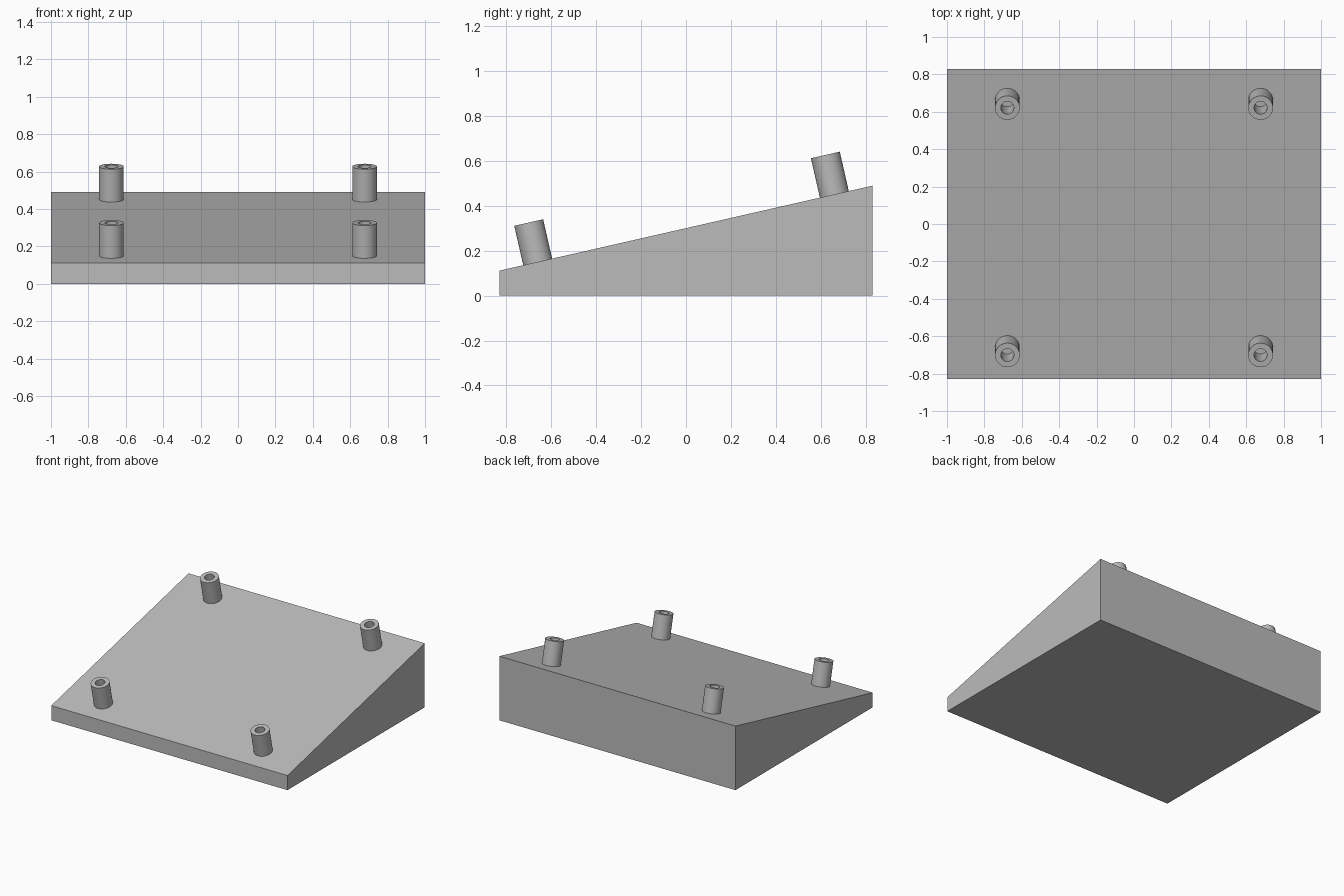
import bpy, bmesh, math
from mathutils import Matrix, Vector

if "Cube" in bpy.data.objects:
    bpy.data.objects.remove(bpy.data.objects["Cube"], do_unlink=True)

WIDTH, DEPTH = 2.0, 1.66
FRONT_Z, BACK_Z = 0.112, 0.49
TILT = math.atan2(BACK_Z - FRONT_Z, DEPTH)
MID_Z = (FRONT_Z + BACK_Z) / 2

grey = bpy.data.materials.new("plain grey")
grey.use_nodes = True
grey.diffuse_color = (0.5, 0.5, 0.5, 1)
grey.node_tree.nodes["Principled BSDF"].inputs["Base Color"].default_value = (0.5, 0.5, 0.5, 1)


def add_object(name, bm):
    bmesh.ops.recalc_face_normals(bm, faces=bm.faces)
    mesh = bpy.data.meshes.new(name)
    bm.to_mesh(mesh)
    bm.free()
    mesh.materials.append(grey)
    obj = bpy.data.objects.new(name, mesh)
    bpy.context.collection.objects.link(obj)
    return obj


# Sloped base: side profile extruded across the width
bm = bmesh.new()
profile = [(-DEPTH / 2, 0), (DEPTH / 2, 0), (DEPTH / 2, BACK_Z), (-DEPTH / 2, FRONT_Z)]
side = bm.faces.new([bm.verts.new((-WIDTH / 2, y, z)) for y, z in profile])
new = bmesh.ops.extrude_face_region(bm, geom=[side])["geom"]
bmesh.ops.translate(bm, vec=(WIDTH, 0, 0), verts=[g for g in new if isinstance(g, bmesh.types.BMVert)])
add_object("sloped_base", bm)


# Hollow posts: wall section spun around the axis, standing square to the slope
def add_post(name, x, y):
    outer, inner, height, sink = 0.066, 0.035, 0.18, 0.004
    bm = bmesh.new()
    section = [(outer, -sink), (outer, height), (inner, height), (inner, -sink)]
    verts = [bm.verts.new((r, 0, z)) for r, z in section]
    edges = [bm.edges.new((verts[i], verts[(i + 1) % 4])) for i in range(4)]
    bmesh.ops.spin(bm, geom=verts + edges, cent=(0, 0, 0), axis=(0, 0, 1),
                   angle=math.tau, steps=48, use_merge=True)
    bmesh.ops.remove_doubles(bm, verts=bm.verts, dist=0.0001)
    place = Matrix.Translation(Vector((x, y, MID_Z + y * math.tan(TILT))))
    bm.transform(place @ Matrix.Rotation(TILT, 4, "X"))
    post = add_object(name, bm)
    bpy.ops.object.select_all(action="DESELECT")
    post.select_set(True)
    bpy.context.view_layer.objects.active = post
    bpy.ops.object.shade_smooth_by_angle(angle=math.radians(30))


for end, y in (("front", -0.661), ("back", 0.661)):
    for hand, x in (("left", 0.677), ("right", -0.677)):
        add_post(f"{end}_{hand}_post", x, y)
---------------
_Problem details_
Every line between the one that contains "for hand, x" and the last line of the listing, both included, should be retyped exactly, with nothing else added.

_Answer for the task_
    for hand, x in (("left", 0.677), ("right", -0.677)):
        add_post(f"{end}_{hand}_post", x, y)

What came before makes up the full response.